Thank you.

Vic Hubbard said...

I'm happy to learn "something" new every day. But, this learning most everything I do as new every day is getting a bit old. I can't wait until I'm as far along in my journey as you. Today I learned the term "wear". I'd never heard that term. Does this plane have a name yet, or are you still waiting for it to reveal itself?

sheworkswood.com said...

Some times I like the fiddling process and can get really caught up in it for hours .. problem solving, trying things. Some time I get really frustrated by it.

Just wondering which one it was for this plane .. maybe both?

Kari Hultman said...

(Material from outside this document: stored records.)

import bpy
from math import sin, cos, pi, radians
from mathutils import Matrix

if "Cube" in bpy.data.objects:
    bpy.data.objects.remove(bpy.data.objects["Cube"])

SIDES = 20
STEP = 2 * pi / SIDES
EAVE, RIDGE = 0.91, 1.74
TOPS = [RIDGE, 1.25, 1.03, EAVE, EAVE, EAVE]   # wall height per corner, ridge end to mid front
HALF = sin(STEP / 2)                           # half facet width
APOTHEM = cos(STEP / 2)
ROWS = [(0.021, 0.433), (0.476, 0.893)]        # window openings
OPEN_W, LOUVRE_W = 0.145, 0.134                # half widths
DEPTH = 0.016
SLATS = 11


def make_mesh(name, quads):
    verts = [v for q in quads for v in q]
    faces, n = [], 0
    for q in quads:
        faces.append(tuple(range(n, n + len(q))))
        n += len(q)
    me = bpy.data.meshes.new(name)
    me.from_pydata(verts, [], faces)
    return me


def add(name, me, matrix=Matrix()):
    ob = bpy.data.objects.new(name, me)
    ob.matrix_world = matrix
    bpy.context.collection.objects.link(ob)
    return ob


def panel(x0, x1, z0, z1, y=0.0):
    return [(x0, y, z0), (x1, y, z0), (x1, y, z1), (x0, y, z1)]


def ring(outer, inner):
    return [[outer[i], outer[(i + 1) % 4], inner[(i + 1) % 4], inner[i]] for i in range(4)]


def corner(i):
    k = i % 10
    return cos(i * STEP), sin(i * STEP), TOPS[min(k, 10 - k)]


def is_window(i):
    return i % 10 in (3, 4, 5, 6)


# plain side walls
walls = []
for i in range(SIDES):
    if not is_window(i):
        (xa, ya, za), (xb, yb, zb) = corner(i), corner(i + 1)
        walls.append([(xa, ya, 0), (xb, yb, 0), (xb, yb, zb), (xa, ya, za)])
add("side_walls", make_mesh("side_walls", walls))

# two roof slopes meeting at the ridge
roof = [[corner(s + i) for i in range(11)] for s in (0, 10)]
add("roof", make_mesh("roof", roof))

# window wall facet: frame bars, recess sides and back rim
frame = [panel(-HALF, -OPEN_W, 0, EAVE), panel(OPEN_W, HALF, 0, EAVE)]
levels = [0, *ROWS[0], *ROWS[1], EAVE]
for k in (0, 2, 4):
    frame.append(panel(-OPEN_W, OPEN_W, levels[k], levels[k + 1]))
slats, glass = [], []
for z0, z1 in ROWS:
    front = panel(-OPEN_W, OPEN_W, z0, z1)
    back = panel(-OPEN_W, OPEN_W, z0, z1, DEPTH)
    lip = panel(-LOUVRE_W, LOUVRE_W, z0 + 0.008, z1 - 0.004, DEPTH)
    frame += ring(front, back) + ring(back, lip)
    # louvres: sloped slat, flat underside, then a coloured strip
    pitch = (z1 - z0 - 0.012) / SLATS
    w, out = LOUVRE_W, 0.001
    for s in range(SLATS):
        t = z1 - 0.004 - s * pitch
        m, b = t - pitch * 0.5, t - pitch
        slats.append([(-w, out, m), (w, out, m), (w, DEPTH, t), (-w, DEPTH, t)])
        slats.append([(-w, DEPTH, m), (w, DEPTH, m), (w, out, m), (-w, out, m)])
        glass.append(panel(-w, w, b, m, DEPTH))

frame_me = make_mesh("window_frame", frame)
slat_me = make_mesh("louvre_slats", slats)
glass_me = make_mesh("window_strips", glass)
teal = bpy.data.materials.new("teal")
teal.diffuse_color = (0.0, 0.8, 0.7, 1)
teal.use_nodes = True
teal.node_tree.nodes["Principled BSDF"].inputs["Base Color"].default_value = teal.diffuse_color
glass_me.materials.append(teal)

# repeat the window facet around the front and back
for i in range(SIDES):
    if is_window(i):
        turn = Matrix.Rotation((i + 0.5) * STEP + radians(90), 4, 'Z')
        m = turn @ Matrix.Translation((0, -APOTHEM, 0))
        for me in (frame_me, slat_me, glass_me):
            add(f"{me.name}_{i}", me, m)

Thanks, Eric. This is one of the most fun projects I've ever worked on, largely because I'm learning so much.

Vic, the term "wear" is one I found in one of my books, so I don't know if planemakers use that term or not. My plane does have a name! It's Sven. Nancy asked me how I come up with these names. "I don't," I told her, "they name themselves." (Remember the brain cells I killed....)

Marilyn, I love, love, love to solve problems and figure things out for myself.

Mark Fairchild said...

From the photos, it looks like you're using a single iron without chip breaker, Old Street Tool style. I may have missed it but what was your choice of blade?

Kari Hultman said...

Mark, a single iron is my preference. I bought the blade from Lee Valley. It's 01 steel and is 1/8" thick x 2 1/8" wide x 6" long. I'm very happy with it--sharpens up nicely.